Memories and More Memories of Wellingborough Grammar School: Mr Woolley and the War Years
by Graham and David Tall
Margaret Hopkinson-Woolley Mr Woolley’s daughter-in-law
I have finished the book. . I thoroughly enjoyed a very good read. Congratulations on your hard work and efforts to record so much history of your school in the war years. I think it is brilliant and well put together with so much of interest. I had quite a few chuckles, especially my mother in law and her ear-rings swinging in time to the music. She was a marvellous lady and must have been an asset to the school at times. . I like the history of the war as it is summarised so well. It was sad to read of the boys who fought and died during the war.
Alexander remembers Miss Bavin. Mr Hole rented the converted stable block of the Woolleys. His daughter, Josephine, was a little younger than Alexander. He always says she was his first girl friend. Her mother abandoned the family.
The books were wrapped up beautifully and I have already recycled the box and brown paper. Thank you for sending them. They are giving us much pleasure and will do so to all who read them. You must be very proud of WGS.
Major Gerry Madigan Canadian Historian
I read your book last night. It was a fascinating read!
I was quite impressed with the way you developed a timeline on key events of the war over the years in Chapter 5. I have read quite a bit of history over the years and these were the critical turning points and bang on in my opinion!

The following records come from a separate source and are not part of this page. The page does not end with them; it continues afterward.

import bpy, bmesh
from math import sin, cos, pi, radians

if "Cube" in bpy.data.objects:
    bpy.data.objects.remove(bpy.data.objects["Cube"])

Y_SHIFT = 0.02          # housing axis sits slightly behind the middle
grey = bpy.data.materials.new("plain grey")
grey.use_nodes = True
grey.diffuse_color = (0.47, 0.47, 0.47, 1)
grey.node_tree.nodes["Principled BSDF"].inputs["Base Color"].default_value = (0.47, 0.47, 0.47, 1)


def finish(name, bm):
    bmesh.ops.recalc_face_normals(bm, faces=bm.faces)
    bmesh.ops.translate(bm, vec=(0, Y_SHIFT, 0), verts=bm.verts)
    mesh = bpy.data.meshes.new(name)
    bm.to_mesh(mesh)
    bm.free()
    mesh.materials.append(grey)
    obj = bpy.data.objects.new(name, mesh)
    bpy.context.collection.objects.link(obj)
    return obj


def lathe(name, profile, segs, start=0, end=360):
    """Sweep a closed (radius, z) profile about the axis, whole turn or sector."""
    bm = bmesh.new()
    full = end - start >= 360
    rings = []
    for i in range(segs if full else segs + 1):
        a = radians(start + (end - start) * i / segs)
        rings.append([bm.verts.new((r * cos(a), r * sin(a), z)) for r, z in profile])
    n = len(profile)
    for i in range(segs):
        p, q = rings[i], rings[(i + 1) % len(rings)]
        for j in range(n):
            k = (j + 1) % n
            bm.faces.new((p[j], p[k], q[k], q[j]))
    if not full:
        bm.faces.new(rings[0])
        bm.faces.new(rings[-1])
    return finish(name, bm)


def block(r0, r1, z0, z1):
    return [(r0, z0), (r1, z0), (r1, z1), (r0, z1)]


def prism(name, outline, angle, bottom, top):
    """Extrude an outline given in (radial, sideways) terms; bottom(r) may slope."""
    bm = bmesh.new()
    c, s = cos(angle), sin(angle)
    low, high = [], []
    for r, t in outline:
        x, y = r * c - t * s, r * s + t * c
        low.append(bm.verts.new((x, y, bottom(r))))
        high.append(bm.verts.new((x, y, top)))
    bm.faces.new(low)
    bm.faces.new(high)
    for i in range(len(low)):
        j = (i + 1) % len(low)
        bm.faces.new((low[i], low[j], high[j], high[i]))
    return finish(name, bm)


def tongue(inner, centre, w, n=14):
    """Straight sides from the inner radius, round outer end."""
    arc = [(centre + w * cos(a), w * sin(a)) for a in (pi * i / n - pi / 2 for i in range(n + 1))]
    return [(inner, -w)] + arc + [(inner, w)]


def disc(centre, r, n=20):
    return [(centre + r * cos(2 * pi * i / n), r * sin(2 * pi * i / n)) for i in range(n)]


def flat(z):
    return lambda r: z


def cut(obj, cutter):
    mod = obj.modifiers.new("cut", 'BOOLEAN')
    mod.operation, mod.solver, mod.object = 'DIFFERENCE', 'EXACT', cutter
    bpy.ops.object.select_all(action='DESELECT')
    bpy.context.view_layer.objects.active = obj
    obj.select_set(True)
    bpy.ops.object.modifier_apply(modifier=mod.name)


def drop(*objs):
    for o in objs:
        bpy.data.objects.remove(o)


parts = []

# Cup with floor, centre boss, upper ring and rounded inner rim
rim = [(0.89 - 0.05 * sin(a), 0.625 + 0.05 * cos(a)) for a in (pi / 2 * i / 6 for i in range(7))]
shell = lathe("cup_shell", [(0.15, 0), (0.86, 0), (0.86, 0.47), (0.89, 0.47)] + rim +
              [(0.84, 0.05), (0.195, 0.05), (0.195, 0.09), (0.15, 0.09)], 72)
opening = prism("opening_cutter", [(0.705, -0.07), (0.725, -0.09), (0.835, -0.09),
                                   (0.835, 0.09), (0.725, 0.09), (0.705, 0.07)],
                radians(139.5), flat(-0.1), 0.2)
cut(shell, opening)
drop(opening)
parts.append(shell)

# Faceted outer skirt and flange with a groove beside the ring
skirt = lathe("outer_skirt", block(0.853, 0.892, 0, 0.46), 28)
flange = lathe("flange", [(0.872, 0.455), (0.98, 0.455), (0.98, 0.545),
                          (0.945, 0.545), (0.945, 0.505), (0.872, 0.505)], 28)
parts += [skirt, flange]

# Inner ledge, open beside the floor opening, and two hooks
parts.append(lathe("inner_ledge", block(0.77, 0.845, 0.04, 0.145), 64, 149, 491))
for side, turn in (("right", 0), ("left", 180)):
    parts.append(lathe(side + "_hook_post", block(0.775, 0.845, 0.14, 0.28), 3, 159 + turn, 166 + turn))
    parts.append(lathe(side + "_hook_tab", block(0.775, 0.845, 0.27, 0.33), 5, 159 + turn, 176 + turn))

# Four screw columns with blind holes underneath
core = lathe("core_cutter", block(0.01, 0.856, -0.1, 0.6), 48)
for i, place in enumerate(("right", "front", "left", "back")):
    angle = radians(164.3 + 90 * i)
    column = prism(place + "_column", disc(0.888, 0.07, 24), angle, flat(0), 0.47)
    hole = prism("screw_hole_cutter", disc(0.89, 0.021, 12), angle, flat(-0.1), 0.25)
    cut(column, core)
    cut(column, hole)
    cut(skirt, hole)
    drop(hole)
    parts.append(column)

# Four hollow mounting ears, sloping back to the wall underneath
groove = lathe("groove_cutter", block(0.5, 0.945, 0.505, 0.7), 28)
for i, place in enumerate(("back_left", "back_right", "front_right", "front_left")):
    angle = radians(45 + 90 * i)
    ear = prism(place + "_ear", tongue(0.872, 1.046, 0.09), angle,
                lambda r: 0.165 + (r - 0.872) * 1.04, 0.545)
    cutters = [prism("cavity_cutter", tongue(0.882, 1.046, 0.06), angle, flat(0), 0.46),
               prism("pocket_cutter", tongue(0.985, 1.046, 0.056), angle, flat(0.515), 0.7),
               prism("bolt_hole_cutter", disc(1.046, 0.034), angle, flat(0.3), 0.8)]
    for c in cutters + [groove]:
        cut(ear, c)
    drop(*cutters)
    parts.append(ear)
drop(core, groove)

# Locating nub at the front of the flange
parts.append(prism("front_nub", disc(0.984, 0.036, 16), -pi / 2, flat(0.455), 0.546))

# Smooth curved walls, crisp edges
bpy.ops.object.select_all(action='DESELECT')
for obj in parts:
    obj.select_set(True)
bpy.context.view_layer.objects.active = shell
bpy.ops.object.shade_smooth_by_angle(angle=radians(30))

I was both fascinated and impressed with the number of distinguished men that this small school produced. It surely points to the quality of education and the dedication of the teachers of the day. As to corporal punishment...this was very reminiscent of my early days at school as well....I shuddered just thinking about it!
The vignettes of individual service are insightful. I was touched by one remembrance of service in the far east as a "forgotten" war. We often tend to think of WW II as the war in Europe and Japan but fail to remember what some term the sideshows as being significant too. They and their operations were conducted bravely with little or no resources with great ingenuity and courage by those who fought and died there!
On a personal note I observed First Lieutenant Edwin Hudson - 4th MTB (Motor Boat) Flotilla based at Felixtowe, pg 112. My Uncle Jim was an AB who also served at Felixtowe with the 29th Flotilla MTB (RCN). Regrettably Jim died 7 years ago and didn't say too much about his experiences in the fleet. So this passage provided a great insight into the times. The MTB service, like the one cited above , was often lost in the big picture.
I see that you used Ernst Allen's material too (pg 121)! His son Mike Allen allowed me to use Ernst's material for my first and second paper. I drew heavily on it for the Hornsey story. I can't promise anything but I'm planning on turning these papers into a book. I've one paper in progress right now and am setting my self up for a new project. If and when I do it, I plan on devoting a chapter to Hornsey's story.